DHS has appointed a consortium of 10 universities, including Rutgers, to combat terrorist and criminal attacks. Shutterstock

New Center of Excellence to assess crowd threats and solutions to help keep people safe

Rutgers University is a member of the consortium of 10 universities led by Northeastern University that was recently appointed by the U.S. Department of Homeland Security (DHS) to combat soft target terrorist and criminal attacks on schools, hospitals, shopping malls, and sports arenas.

For the first year of a 10-year grant, the DHS Science and Technology Directorate (S&T) is supporting the creation of a new Center of Excellence for Engineering Secure Environments (ESE) from Targeted Attacks with a $3.6 million award.

“Researching and developing science and technology solutions to combat emerging threats is a top priority for DHS,” remarked DHS Secretary Alejandro N. Mayorkas in a statement. “The new Center of Excellence will provide improved access to high-quality, university-led research and education resources for the department and the broader homeland security enterprise, while at the same time training our nation’s next generation of homeland security leaders.”

Two Rutgers projects – “Dynamic Digital Twin for Secure and Smart Civic Spaces” and “Real-time Crowd and Attacker Forecasting for Risk Assessment and Threat Mitigation” – are among the centerpieces of this new center’s effort to advance research on layered security architectural design and simulation.  

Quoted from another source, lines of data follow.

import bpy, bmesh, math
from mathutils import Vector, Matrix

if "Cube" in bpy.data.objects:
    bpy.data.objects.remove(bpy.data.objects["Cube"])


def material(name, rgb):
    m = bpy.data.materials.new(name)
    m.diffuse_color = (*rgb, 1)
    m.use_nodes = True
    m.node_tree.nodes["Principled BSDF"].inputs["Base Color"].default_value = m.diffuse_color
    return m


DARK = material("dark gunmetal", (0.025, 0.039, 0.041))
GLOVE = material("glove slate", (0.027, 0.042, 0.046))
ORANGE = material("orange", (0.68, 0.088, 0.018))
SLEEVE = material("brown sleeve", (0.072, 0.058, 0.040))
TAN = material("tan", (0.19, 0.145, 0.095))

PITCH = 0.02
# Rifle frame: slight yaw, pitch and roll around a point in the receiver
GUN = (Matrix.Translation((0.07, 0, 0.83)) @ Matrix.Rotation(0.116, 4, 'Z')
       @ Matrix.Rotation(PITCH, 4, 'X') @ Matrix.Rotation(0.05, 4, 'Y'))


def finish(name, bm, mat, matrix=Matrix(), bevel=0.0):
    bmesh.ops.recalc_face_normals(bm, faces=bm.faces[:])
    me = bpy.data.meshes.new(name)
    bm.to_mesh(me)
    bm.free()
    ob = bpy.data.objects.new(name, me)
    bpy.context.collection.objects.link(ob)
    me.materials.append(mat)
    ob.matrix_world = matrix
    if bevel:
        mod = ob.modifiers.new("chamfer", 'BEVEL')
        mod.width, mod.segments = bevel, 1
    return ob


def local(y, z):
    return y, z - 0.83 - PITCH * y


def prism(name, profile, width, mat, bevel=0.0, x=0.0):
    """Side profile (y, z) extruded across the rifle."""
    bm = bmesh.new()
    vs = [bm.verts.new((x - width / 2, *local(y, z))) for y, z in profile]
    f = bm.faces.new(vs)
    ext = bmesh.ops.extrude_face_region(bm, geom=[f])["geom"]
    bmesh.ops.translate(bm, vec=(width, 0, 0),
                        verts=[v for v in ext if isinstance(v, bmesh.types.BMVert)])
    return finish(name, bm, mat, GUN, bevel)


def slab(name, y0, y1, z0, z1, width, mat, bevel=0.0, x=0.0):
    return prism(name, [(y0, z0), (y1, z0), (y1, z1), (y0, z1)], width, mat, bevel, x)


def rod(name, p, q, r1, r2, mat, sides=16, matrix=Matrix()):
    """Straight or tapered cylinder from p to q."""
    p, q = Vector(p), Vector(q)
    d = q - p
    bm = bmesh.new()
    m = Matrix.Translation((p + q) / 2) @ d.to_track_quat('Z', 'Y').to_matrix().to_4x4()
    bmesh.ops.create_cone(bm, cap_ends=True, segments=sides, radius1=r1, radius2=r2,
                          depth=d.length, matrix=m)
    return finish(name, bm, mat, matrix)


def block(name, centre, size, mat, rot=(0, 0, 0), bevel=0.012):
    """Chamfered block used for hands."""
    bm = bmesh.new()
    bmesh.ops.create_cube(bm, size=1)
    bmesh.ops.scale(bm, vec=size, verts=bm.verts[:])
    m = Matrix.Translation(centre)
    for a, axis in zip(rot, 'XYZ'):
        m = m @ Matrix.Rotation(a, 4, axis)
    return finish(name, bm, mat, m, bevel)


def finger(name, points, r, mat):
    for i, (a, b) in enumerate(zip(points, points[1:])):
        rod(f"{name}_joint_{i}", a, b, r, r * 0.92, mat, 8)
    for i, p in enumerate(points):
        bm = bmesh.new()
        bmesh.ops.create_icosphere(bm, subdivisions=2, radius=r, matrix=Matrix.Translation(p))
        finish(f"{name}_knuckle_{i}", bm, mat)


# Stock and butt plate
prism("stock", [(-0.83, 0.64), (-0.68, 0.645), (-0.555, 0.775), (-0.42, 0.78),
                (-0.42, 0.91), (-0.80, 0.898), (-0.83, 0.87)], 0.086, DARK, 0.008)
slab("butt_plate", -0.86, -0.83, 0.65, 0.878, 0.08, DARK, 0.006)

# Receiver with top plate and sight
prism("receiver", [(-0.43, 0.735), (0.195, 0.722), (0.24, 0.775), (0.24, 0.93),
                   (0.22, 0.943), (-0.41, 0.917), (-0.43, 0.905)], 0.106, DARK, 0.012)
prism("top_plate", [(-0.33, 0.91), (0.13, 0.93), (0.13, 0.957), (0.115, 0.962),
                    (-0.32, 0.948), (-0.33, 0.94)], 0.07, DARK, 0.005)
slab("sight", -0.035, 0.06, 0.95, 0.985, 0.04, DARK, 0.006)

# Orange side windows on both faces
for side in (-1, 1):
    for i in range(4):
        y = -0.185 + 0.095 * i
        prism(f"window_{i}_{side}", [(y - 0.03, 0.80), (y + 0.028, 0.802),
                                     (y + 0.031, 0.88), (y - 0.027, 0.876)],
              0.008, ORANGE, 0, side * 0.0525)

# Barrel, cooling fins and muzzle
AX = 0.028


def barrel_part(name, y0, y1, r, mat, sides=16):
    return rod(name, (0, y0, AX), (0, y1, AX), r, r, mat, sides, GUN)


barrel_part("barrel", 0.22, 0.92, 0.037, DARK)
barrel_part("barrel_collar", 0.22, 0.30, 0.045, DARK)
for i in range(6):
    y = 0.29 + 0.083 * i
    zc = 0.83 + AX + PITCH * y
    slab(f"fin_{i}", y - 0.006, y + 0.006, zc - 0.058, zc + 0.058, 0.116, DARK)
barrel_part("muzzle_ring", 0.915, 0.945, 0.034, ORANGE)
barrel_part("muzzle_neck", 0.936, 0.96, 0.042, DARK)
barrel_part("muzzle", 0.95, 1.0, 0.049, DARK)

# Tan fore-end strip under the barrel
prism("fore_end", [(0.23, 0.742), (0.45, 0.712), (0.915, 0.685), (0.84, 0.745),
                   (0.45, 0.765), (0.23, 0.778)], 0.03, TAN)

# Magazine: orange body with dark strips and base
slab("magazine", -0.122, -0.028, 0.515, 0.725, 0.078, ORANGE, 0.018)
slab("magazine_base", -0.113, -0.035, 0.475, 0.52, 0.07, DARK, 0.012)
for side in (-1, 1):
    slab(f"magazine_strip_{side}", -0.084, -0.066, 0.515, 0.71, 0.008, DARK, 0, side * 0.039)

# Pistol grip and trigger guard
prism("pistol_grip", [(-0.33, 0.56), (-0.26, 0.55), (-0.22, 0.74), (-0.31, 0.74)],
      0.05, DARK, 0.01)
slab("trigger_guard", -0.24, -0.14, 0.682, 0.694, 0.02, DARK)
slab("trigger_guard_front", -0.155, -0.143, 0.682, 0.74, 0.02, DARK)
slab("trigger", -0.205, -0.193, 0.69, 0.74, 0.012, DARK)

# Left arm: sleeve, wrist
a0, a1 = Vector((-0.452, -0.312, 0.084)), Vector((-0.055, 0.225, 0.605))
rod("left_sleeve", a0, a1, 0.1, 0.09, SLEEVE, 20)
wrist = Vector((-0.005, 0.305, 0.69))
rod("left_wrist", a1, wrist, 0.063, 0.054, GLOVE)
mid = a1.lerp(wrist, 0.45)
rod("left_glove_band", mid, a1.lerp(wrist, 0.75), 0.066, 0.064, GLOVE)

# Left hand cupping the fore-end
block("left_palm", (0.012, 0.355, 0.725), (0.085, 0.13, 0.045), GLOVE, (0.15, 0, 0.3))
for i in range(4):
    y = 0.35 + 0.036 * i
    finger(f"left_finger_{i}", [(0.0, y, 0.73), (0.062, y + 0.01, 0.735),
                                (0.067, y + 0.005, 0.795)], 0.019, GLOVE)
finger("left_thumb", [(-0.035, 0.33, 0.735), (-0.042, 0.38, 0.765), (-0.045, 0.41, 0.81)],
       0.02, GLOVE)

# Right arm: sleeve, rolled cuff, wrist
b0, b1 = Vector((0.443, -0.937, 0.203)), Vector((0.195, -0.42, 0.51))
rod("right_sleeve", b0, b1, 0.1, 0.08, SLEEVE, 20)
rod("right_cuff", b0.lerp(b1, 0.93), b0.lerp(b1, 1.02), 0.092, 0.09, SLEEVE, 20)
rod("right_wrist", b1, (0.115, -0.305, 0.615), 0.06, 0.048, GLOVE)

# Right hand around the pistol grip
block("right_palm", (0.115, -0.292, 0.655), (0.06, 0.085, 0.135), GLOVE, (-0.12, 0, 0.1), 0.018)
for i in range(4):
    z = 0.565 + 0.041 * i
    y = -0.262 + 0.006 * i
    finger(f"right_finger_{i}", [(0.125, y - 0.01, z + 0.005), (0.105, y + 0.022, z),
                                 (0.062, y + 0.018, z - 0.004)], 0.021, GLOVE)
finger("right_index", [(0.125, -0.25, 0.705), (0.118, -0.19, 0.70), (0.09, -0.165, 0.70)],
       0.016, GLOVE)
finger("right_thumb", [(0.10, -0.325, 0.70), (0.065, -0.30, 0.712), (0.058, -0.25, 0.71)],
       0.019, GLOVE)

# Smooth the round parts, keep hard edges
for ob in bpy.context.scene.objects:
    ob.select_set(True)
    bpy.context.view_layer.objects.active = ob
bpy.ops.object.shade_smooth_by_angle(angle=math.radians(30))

School of Engineering civil and environmental engineering (CEE) associate professor Jie Gong will serve as a principal investigator (PI), while CEE associate professor Jing (Peter) Jin will serve as a co-PI on the project “Dynamic Digital Twin for Secure and Smart Civic Spaces.” Both of them also serve as Co-PIs on the project “Real-time Crowd and Attacker Forecasting for Risk Assessment and Threat Mitigation”. Other members of the university’s multi-disciplinary team include computer science and mathematics faculty.

The team will contribute to developing an innovative virtual SENTRY (Soft target Engineering to Neutralize Threat Reality) system that will alert key soft target decision-makers, such as school principals and stadium managers, with information in time to assess and thwart an attack.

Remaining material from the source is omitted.